Now introductions are done I can start the blog proper. Over the months I shall describe my training and mention anything of note that drifts my way. I shall also explain my beginnings, my fall into being a blimp, and my simple system of regaining health and fitness. For this you only need three things: honesty; hard work; and a desire to live.

2016 has meant an adjustment in jobs and a lot of travel. Most weeks I am in a different city, or town and the impact on my training seemed fatal. Last year I ran 1300 miles. This year I aim to run further – I have to condition my body to endurance running.

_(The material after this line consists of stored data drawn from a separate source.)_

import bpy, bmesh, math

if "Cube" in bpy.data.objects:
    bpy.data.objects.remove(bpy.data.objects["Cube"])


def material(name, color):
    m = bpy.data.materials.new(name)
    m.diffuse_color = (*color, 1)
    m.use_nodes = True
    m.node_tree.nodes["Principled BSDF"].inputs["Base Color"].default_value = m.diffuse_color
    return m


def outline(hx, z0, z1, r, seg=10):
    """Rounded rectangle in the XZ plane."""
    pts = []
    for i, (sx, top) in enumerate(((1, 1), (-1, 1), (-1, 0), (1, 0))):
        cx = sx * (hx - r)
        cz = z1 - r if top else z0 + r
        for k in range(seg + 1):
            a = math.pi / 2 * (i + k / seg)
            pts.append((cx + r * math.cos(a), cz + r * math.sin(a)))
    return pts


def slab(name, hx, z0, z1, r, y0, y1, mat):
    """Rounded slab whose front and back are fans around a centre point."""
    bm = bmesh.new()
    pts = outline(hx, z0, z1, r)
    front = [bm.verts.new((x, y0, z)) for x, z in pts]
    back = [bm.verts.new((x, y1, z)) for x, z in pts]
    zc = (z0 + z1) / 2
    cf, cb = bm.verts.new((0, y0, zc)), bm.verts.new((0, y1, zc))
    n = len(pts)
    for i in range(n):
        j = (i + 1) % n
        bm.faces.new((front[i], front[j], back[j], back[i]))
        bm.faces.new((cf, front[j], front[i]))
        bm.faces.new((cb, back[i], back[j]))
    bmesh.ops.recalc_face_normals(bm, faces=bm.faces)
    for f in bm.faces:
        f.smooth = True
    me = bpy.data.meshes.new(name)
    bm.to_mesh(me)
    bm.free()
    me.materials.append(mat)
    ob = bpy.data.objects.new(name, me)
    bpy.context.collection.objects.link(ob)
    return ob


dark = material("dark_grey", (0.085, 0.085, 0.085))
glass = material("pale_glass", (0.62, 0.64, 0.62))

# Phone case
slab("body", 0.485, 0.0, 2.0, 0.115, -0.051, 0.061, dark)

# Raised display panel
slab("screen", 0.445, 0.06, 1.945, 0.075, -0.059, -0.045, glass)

The trouble was I tend to be programmed to run my familiar routes, so lacked discipline to run away from my base. Honesty – I was self conscious of running from large hotels. Desire to live – feck it, let them laugh (no one does). Hard work – I now run whilst away. The best trick is to do a little research and take in the sights. I carry a map and forget the watch. In Plymouth I ran around Mount Wise and looked across Drake Island, then along the Tamar to the Torpoint Ferry. In Cardiff a long run around Cardiff Bay. Swansea 6 miles in the drizzle to Mumbles and back. Eccles – 7 miles through the new Media City, around Old Trafford and back. The next week a 5 taking in Bangor Pier – wonderful standing in the centre of the Menai Straights! Last week, on an extended stay in Liverpool, I did two runs. The first a loop along Penny Lane to Strawberry Field which gave me acute nostalgia, so I ordered The Magical Mystery Tour album and dreamed of T-bar sandals and hot summers. The next day a run along the waterfront – 8 miles dodging turnstones and dirty fidos. Thus my midweek mileage is up and my geographic knowledge growing.

Imbolc is an old festival between the winter solstice and Spring Equinox. The evenings draw out and running in the dark can be rewarding. Running through the quiet village of Chidham a few evenings ago, my headlamp beam picked up the marching form of a determined male toad. I stopped and picked him up. Roads and toads do not mix well. He struggled, the strength of him a surprise, but such is the desire to find a large female somewhere close. Into the grass he went. He briefly gazed at me, shuffled round and set off due north through the grass. A dozen paces later, another, and the same ritual. Next day, in the light, there were no signs of flat toads, so I felt good. Spring moves quicker than the Reaper Man, so my pace will increase and he’ll slip further behind once more.